So how do you attract these Somewhat Loyal customers to your FBO? Give them a sense of delivering a real customer value proposition (CVP). Done properly, the CVP is the right combination of clean and attractive facilities, fair fuel prices/fees, and good old-fashioned knock-your-socks-off customer service. (We’ll further explore the CVP in another blog post.)

Lastly, it’s critical you get the word out about your CVP. And the way to do that is to deliver it consistently to every customer with whom you have contact. Let them soak it up and remember it, and they will faithfully spread the word.

The general aviation industry is relatively small compared to other industries. Word-of-mouth is a very strong channel of communications, and if you are “lucky” enough to have a customer recommend your FBO to another potential customer, you’re on your way.

Someone once told me you create your own luck, that luck is really the result of working hard, of doing something right consistently over the long haul.

I think that’s pretty good advice.

Next Blog: Building Long-Term Profitable Customer Relationships, Part 3: Don't Forget the Cheese!

Ron Jackson
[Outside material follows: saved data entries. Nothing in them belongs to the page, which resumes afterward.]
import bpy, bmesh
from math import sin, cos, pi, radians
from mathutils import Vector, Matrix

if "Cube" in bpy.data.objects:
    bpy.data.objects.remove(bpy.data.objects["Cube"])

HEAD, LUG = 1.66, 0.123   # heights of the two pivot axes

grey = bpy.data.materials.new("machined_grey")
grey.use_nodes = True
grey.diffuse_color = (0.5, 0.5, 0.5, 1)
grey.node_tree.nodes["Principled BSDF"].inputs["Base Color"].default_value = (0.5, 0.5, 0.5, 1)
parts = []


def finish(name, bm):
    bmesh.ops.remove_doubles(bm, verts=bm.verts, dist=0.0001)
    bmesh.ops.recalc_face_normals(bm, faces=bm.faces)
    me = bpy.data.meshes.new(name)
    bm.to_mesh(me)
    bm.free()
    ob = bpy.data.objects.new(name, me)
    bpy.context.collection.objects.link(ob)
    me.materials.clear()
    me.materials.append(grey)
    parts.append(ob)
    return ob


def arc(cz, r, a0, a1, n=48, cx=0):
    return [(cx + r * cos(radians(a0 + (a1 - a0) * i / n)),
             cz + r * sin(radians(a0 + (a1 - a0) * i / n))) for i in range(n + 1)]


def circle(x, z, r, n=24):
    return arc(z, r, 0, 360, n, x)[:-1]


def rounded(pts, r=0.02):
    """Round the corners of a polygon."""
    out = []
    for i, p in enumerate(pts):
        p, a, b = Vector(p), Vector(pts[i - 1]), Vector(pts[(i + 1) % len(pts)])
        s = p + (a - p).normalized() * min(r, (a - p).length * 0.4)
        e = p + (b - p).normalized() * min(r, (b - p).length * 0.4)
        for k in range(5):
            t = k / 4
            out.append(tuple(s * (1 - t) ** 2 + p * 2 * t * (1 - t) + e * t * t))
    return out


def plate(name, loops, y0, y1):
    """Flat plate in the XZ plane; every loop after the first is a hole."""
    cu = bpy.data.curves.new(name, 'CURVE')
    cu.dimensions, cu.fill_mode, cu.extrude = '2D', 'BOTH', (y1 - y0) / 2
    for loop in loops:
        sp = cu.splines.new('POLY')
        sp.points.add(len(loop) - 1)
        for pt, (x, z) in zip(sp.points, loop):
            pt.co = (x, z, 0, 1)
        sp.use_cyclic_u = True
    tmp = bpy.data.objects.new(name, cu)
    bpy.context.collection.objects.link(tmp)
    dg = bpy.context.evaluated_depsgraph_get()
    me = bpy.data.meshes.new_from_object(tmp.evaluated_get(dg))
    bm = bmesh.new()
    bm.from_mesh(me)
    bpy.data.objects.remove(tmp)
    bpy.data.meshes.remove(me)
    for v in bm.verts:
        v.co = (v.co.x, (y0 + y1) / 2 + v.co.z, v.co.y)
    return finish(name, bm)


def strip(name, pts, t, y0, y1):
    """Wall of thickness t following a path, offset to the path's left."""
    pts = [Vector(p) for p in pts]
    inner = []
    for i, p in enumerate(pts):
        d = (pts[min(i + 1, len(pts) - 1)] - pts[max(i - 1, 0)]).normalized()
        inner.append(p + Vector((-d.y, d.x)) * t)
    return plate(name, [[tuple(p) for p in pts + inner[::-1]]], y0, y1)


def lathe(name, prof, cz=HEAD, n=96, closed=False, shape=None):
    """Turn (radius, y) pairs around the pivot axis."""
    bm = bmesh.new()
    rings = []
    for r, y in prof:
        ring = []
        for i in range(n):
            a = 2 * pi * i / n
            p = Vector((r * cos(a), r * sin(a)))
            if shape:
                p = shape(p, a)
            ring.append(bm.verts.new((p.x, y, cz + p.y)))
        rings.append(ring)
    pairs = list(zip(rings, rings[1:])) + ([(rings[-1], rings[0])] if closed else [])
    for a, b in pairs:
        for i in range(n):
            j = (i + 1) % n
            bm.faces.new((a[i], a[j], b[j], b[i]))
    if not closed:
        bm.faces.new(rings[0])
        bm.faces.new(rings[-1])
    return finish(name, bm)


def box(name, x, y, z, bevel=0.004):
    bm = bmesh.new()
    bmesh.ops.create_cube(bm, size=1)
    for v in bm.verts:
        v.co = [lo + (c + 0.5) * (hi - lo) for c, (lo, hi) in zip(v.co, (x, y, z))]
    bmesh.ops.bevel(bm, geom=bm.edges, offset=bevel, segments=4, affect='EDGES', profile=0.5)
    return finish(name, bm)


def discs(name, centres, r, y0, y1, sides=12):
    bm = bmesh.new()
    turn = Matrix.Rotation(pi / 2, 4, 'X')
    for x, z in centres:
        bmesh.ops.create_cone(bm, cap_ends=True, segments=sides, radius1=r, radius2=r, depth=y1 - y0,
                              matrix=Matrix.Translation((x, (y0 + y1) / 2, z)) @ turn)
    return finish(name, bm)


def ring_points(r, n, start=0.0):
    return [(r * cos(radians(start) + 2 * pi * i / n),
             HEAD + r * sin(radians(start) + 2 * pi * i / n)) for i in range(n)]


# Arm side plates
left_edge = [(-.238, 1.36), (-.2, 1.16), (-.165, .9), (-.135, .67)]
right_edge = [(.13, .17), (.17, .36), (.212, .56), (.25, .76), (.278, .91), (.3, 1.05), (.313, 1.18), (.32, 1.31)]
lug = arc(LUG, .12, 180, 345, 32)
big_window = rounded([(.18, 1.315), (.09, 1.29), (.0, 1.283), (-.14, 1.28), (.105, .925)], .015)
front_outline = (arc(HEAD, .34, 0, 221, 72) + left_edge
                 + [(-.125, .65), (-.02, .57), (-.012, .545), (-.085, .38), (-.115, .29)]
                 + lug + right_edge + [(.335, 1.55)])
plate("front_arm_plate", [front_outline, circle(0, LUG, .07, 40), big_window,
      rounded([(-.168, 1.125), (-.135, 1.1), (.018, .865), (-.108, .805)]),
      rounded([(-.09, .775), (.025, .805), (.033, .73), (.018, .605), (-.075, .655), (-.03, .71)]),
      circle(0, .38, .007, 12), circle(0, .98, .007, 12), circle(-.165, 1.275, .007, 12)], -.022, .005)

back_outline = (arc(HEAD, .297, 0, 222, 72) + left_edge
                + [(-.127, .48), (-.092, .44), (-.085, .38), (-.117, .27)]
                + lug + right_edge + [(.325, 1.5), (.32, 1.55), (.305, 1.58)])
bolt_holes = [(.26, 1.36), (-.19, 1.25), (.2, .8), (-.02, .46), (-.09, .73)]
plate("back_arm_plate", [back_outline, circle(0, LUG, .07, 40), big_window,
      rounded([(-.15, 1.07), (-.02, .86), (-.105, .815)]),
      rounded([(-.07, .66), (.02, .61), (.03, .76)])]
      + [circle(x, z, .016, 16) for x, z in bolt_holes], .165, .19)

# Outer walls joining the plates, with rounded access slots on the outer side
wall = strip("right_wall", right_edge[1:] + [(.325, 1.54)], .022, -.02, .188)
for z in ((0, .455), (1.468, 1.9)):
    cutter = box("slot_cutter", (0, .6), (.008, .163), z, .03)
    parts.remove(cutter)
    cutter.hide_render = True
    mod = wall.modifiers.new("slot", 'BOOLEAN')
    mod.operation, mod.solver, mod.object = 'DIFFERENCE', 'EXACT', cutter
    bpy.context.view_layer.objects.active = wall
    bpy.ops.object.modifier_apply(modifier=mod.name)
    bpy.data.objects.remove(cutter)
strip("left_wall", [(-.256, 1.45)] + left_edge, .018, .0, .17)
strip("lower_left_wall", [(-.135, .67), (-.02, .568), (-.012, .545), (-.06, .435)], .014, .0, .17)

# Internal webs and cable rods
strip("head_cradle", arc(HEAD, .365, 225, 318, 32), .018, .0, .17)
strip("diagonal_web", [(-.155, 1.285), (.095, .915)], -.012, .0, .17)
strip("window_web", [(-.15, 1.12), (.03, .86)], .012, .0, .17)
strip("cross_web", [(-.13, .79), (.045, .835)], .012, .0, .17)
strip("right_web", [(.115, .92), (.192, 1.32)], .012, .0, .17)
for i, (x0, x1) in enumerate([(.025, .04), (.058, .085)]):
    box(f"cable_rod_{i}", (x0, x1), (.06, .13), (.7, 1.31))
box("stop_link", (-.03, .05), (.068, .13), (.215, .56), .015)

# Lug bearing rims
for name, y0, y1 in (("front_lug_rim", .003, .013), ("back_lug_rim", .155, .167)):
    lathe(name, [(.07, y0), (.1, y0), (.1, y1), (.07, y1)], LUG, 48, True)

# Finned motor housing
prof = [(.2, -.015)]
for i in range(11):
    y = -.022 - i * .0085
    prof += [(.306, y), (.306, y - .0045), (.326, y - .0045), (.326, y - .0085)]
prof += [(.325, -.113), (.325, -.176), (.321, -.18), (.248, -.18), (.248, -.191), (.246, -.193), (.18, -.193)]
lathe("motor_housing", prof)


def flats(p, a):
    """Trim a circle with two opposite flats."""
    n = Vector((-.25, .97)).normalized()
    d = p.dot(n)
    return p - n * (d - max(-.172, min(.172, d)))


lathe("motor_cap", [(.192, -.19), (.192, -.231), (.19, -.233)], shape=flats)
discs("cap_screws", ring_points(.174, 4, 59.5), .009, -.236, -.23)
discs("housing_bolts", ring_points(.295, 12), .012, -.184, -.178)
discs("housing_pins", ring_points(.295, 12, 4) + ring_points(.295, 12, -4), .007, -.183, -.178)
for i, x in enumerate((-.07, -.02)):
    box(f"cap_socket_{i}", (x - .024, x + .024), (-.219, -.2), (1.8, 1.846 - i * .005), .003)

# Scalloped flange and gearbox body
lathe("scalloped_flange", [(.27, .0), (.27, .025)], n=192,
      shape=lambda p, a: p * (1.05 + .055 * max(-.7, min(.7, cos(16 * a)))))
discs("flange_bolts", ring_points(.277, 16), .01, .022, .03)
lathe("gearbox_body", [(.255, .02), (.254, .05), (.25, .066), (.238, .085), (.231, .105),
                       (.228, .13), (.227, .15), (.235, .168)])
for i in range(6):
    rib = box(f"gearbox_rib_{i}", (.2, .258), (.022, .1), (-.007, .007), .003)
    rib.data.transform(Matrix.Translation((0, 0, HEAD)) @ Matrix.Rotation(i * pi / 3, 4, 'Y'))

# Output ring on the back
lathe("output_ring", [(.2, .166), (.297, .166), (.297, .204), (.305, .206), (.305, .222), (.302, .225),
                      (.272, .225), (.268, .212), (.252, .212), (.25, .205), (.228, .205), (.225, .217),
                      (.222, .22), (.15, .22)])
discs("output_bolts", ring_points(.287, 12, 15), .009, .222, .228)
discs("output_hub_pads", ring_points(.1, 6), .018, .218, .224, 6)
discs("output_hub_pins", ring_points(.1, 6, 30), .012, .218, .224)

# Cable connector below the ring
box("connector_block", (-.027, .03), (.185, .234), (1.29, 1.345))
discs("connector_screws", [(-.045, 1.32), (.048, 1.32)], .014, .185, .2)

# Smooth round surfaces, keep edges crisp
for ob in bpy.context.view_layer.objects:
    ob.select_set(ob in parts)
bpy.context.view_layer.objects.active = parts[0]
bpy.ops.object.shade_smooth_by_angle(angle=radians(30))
Ron Jackson is co-founder of Aviation Business Strategies Group and president of The Jackson Group, a PR agency specializing in FBO marketing and CSR training. He is the author of Mission Marketing: Creating Brand Value and co-author of Don’t Forget the Cheese!, the ultimate FBO Customer Service Experience.